Right now, the indication is that Romney is leading in many of these states, so while it’s a small margin for error, it is certainly within reach. Colorado has been stubborn to the Obama campaign: even when polls (many would argue were “skewed”) were trending towards Obama before his disastrous debate performance, Colorado maintained a steady support level for Romney. It seems like that trend is likely to continue:
Exactly 270 electoral votes are needed to win the presidency. And that win may well come down to Colorado – specifically, Jefferson and Arapahoe counties.
Both are at the center of the 7th U.S. Congressional District race between incumbent Ed Perlmutter, a Democrat, and his challenger, Republican Joe Coors.
If businessman Coors has a good election night on Nov. 6, then so will Republican presidential candidate Mitt Romney, not only in Colorado but likely nationwide.
Colorado is looking like a state that is the national average, perhaps a tick or two rightward, according to Sean Trende, a savvy number-cruncher and Princeton-trained political scientist for the website RealClearPolitics.
“So if Romney is winning Colorado, it probably means he is headed for a decent night,” Trende said of the relatively new electoral trend of a Western state signaling a presidential win.
If Romney wins here comfortably, that probably means a national win on the scale of George Bush in 2004, or even Obama in 2008, Trende said.

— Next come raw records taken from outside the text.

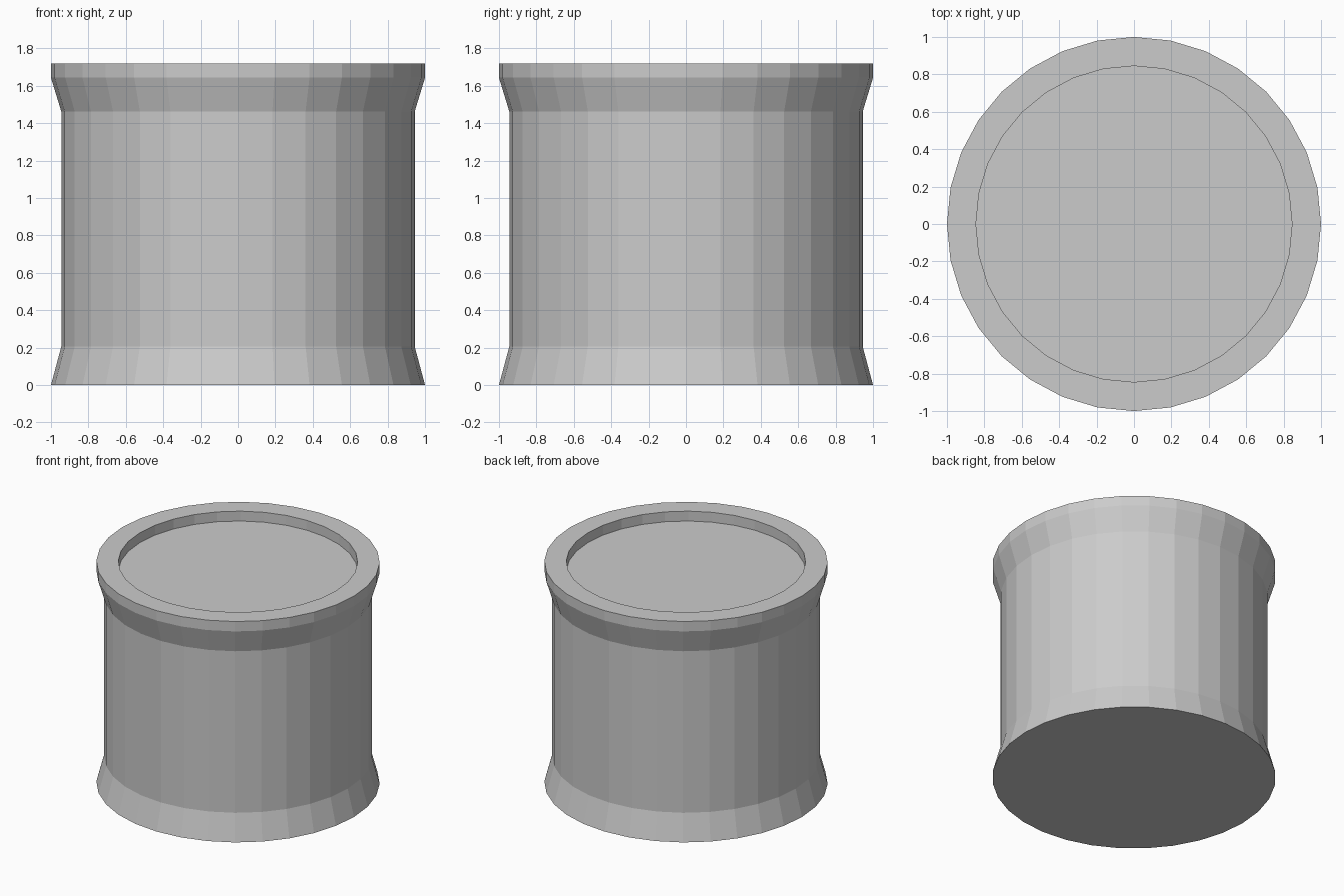
import bpy, bmesh
from math import cos, sin, tau

if "Cube" in bpy.data.objects:
    bpy.data.objects.remove(bpy.data.objects["Cube"])

SIDES = 32
# (radius, height) from the base edge up, over the rim and down into the recess
PROFILE = [(1.0, 0.0), (0.945, 0.205), (0.945, 1.463), (1.0, 1.643),
           (1.0, 1.72), (0.845, 1.72), (0.845, 1.643)]

bm = bmesh.new()
rings = [[bm.verts.new((r * cos(tau * i / SIDES), r * sin(tau * i / SIDES), z))
          for i in range(SIDES)] for r, z in PROFILE]

# Flared wall, rim and recess wall
for low, high in zip(rings, rings[1:]):
    for i in range(SIDES):
        j = (i + 1) % SIDES
        bm.faces.new((low[i], low[j], high[j], high[i]))

# Flat base and recessed lid
bm.faces.new(rings[0][::-1])
bm.faces.new(rings[-1])
bmesh.ops.recalc_face_normals(bm, faces=bm.faces)

mesh = bpy.data.meshes.new("flared_drum")
bm.to_mesh(mesh)
bm.free()
bpy.context.collection.objects.link(bpy.data.objects.new("flared_drum", mesh))
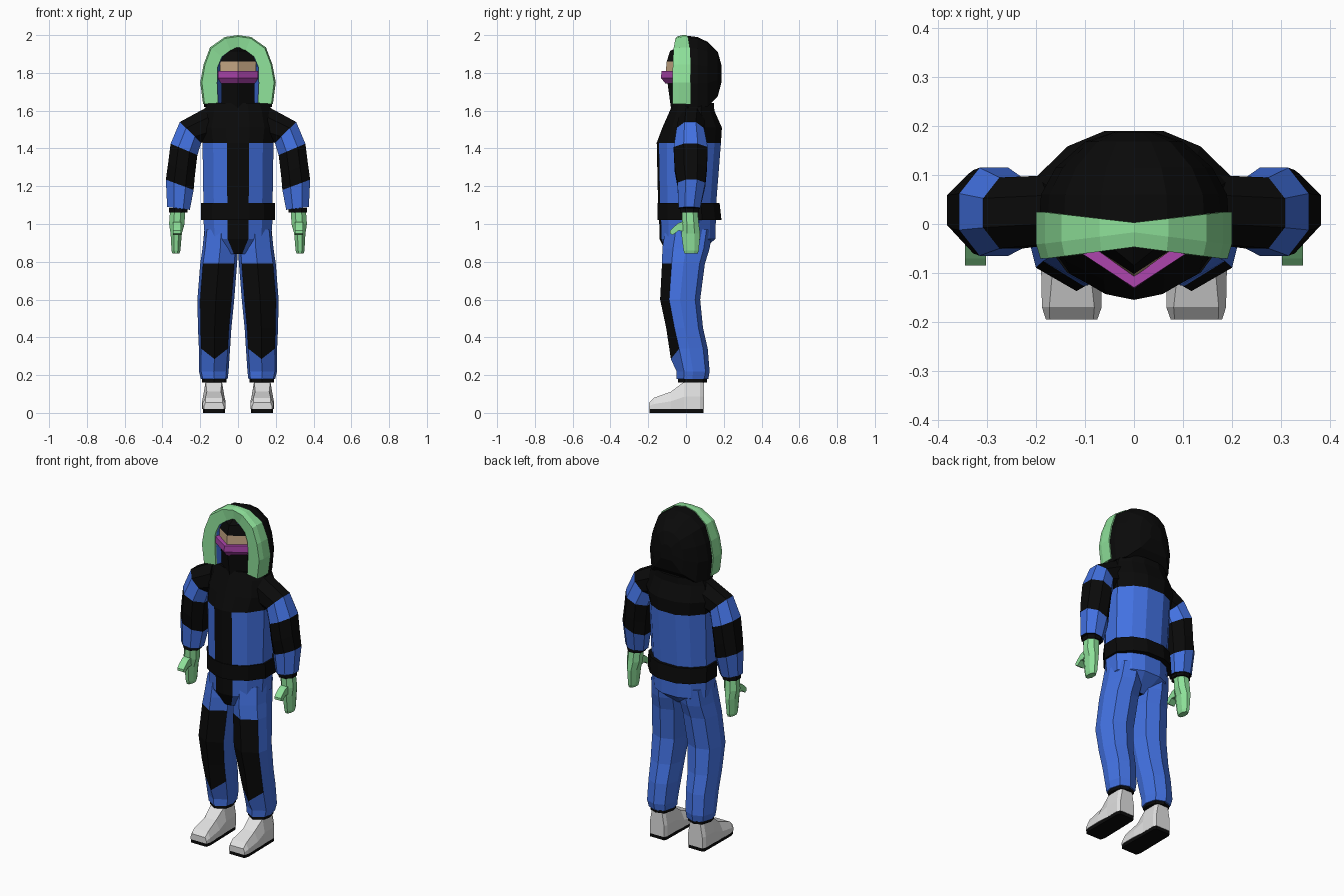
import bpy, bmesh, math
from mathutils import Vector

if "Cube" in bpy.data.objects:
    bpy.data.objects.remove(bpy.data.objects["Cube"])


def material(name, rgb):
    m = bpy.data.materials.new(name)
    m.diffuse_color = (*rgb, 1)
    m.use_nodes = True
    m.node_tree.nodes["Principled BSDF"].inputs["Base Color"].default_value = m.diffuse_color
    return m


BLACK = material("black fabric", (0.003, 0.003, 0.003))
BLUE = material("blue fabric", (0.055, 0.165, 0.75))
GREEN = material("mint green", (0.27, 0.75, 0.32))
SKIN = material("skin", (0.58, 0.40, 0.24))
PURPLE = material("purple lens", (0.42, 0.06, 0.42))
WHITE = material("shoe white", (0.75, 0.75, 0.75))


def loft(name, rings, mats, paint=None, mirror=False, caps=(True, True), closed=True):
    """Skin a list of point rings; paint(ring, side) picks the material slot."""
    bm = bmesh.new()
    rows = [[bm.verts.new(p) for p in r] for r in rings]
    n = len(rows[0])
    for i in range(len(rows) - 1):
        for j in range(n if closed else n - 1):
            k = (j + 1) % n
            f = bm.faces.new((rows[i][j], rows[i][k], rows[i + 1][k], rows[i + 1][j]))
            f.material_index = paint(i, j) if paint else 0
    if closed and caps[0]:
        bm.faces.new(rows[0])
    if closed and caps[1]:
        bm.faces.new(rows[-1])
    bmesh.ops.recalc_face_normals(bm, faces=bm.faces)
    me = bpy.data.meshes.new(name)
    bm.to_mesh(me)
    bm.free()
    for m in mats:
        me.materials.append(m)
    ob = bpy.data.objects.new(name, me)
    bpy.context.collection.objects.link(ob)
    if mirror:
        ob.modifiers.new("Mirror", 'MIRROR').use_mirror_merge = False
    return ob


def sym(half):
    """Close a half outline whose first point lies on the centre line."""
    return half + [(-x, y) for x, y in reversed(half) if x > 0]


# --- torso, belt ---
BODY = sym([(0, -1), (.31, -.93), (.7, -.68), (1, -.2), (1, .4), (.68, .8), (.3, 1)])


def body_ring(z, w, yf, yb):
    c, h = (yf + yb) / 2, (yb - yf) / 2
    return [(w * x, c + h * y, z) for x, y in BODY]


def torso_paint(i, j):
    if i >= 4:
        return 0                                   # shoulder yoke
    return 0 if j in (0, len(BODY) - 1) else 1     # centre stripe


loft("torso", [body_ring(*r) for r in (
    (.84, .07, -.10, .06), (.92, .175, -.14, .155), (1.02, .183, -.142, .158),
    (1.11, .183, -.148, .16), (1.43, .188, -.155, .185), (1.51, .2, -.125, .19),
    (1.60, .18, -.085, .15), (1.64, .16, -.07, .148))], [BLACK, BLUE], torso_paint)
loft("belt", [body_ring(z, .195, -.152, yb) for z, yb in ((1.02, .188), (1.11, .178))], [BLACK])

# --- legs with knee pads ---
LEG = sym([(0, -1), (.85, -.55), (1, 0), (.75, .75), (0, 1)])


def leg_ring(z, xi, xo, yf, yb, dip=0):
    c, h = (yf + yb) / 2, (yb - yf) / 2
    return [((xi + xo) / 2 + x * (xo - xi) / 2, c + h * y, z - (dip if y == -1 else 0))
            for x, y in LEG]


loft("leg", [leg_ring(*r) for r in (
    (.97, .0, .178, -.11, .14), (.87, .0, .188, -.125, .125), (.79, .005, .2, -.127, .1),
    (.6, .02, .215, -.137, .075), (.45, .035, .212, -.105, .09), (.34, .042, .207, -.08, .115, .055),
    (.22, .05, .207, -.05, .125), (.18, .055, .197, -.05, .118))], [BLUE, BLACK],
    lambda i, j: 1 if 2 <= i <= 4 and j in (0, len(LEG) - 1) else 0, mirror=True)
loft("ankle_cuff", [leg_ring(z, .062, .19, -.042, .11) for z in (.162, .185)], [BLACK], mirror=True)


# --- shoes ---
def shoe_ring(y, xi, xo, top, inset):
    mid = .02 + (top - .02) * .45
    return [(xi, y, .02), (xo, y, .02), (xo, y, mid),
            (xo - inset, y, top), (xi + inset, y, top), (xi, y, mid)]


loft("shoe", [shoe_ring(*r) for r in (
    (-.195, .075, .18, .055, .008), (-.17, .066, .188, .08, .015), (-.08, .066, .19, .112, .025),
    (-.01, .072, .185, .165, .014), (.075, .072, .185, .17, .014), (.095, .08, .175, .165, .014))],
    [WHITE], mirror=True)
loft("sole", [[(xi, y, 0), (xo, y, 0), (xo, y, .021), (xi, y, .021)] for y, xi, xo in (
    (-.193, .077, .178), (-.165, .069, .186), (.08, .074, .183), (.093, .081, .174))],
    [BLACK], mirror=True)

# --- arms: rings span an inner and an outer point ---
OCT = [(math.cos(a) / .924, math.sin(a) / .924)
       for a in (math.radians(22.5 + 45 * k) for k in range(8))]


def arm_ring(xi, zi, xo, zo, y0, y1):
    return [((xi + xo) / 2 + u * (xo - xi) / 2, (y0 + y1) / 2 + v * (y1 - y0) / 2,
             (zi + zo) / 2 + u * (zo - zi) / 2) for u, v in OCT]


loft("arm", [arm_ring(*r) for r in (
    (.13, 1.44, .17, 1.615, -.04, .10), (.195, 1.43, .308, 1.54, -.05, .095),
    (.215, 1.365, .357, 1.425, -.065, .115), (.228, 1.26, .37, 1.32, -.06, .11),
    (.235, 1.18, .382, 1.235, -.045, .102), (.255, 1.075, .375, 1.09, -.04, .075))],
    [BLACK, BLUE], lambda i, j: 1 if i in (1, 4) else 0, mirror=True)
loft("wrist_cuff", [arm_ring(.268, z, .364, z, -.032, .07) for z in (1.06, 1.085)], [BLACK], mirror=True)

# --- gloves ---
loft("glove", [arm_ring(xi, z, xo, z, y0, y1) for z, xi, xo, y0, y1 in (
    (1.065, .28, .36, -.022, .062), (1.0, .283, .365, -.022, .068), (.95, .297, .357, -.025, .075),
    (.86, .305, .352, -.013, .068), (.843, .31, .347, -.008, .062))], [GREEN], mirror=True)
loft("thumb", [[(.302, y, lo), (.345, y, lo), (.345, y, hi), (.302, y, hi)] for y, hi, lo in (
    (.01, 1.02, .96), (-.04, 1.005, .965), (-.07, .98, .942), (-.085, .965, .95))],
    [GREEN], mirror=True)


# --- head and goggles share a wedge-fronted outline ---
def wedge(z, w, yf, side, back):
    return [(0, yf, z), (w, side, z), (w, back * .6, z), (w * .5, back, z),
            (-w * .5, back, z), (-w, back * .6, z), (-w, side, z)]


loft("head", [wedge(*r) for r in (
    (1.58, .085, -.075, -.03, .1), (1.74, .088, -.097, -.035, .1), (1.80, .095, -.108, -.04, .1),
    (1.86, .095, -.102, -.04, .1), (1.915, .068, -.085, -.03, .08), (1.935, .03, -.05, -.02, .05))],
    [BLACK, SKIN], lambda i, j: 1 if i == 2 else 0)
loft("goggles", [wedge(*r) for r in (
    (1.745, .09, -.11, -.045, .01), (1.772, .107, -.132, -.06, .01), (1.81, .107, -.13, -.06, .01))],
    [PURPLE])

# --- hood: arch outlines in x and z ---
OUTER = [(.185, 1.635), (.2, 1.75), (.182, 1.845), (.148, 1.935), (.07, 1.99), (0, 2.0)]
INNER = [(.105, 1.64), (.11, 1.745), (.108, 1.83), (.085, 1.885), (.04, 1.92), (0, 1.925)]


def arch(half):
    return half + [(-x, z) for x, z in reversed(half[:-1])]


trim = []
for (xo, zo), (xi, zi) in zip(arch(OUTER), arch(INNER)):
    t = min(1, abs(xo) / .19)
    back, front = .003 + .022 * t, -.047 - .024 * t
    lx, lz = xo + (xi - xo) * .1, zo + (zi - zo) * .1
    trim.append([(xo, back, zo), (xo, front + .03, zo), (lx, front, lz),
                 (xi, front + .008, zi), (xi, back, zi)])
loft("hood_trim", trim, [GREEN])


def hood_ring(y, sx, up, down):
    return [(x * sx, y, 1.8 + (z - 1.8) * (up if z > 1.8 else down)) for x, z in arch(OUTER)]


loft("hood", [hood_ring(*r) for r in (
    (.0, .97, .985, 1.1), (.06, .95, .95, 1.1), (.115, .8, .82, 1.08),
    (.168, .5, .56, .75), (.188, .2, .2, .3))], [BLACK], caps=(False, True))
loft("hood_lining", [[(x * s, y, z) for x, z in arch(INNER)] for y, s in ((-.05, 1), (.05, .68))],
     [BLUE], closed=False)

Right now, he said, Colorado’s numbers look pretty good for Romney: “We have him up a half-point in the RCP Average, with the president down to about 47 percent of the vote. That’s not a great position for the president to be in.”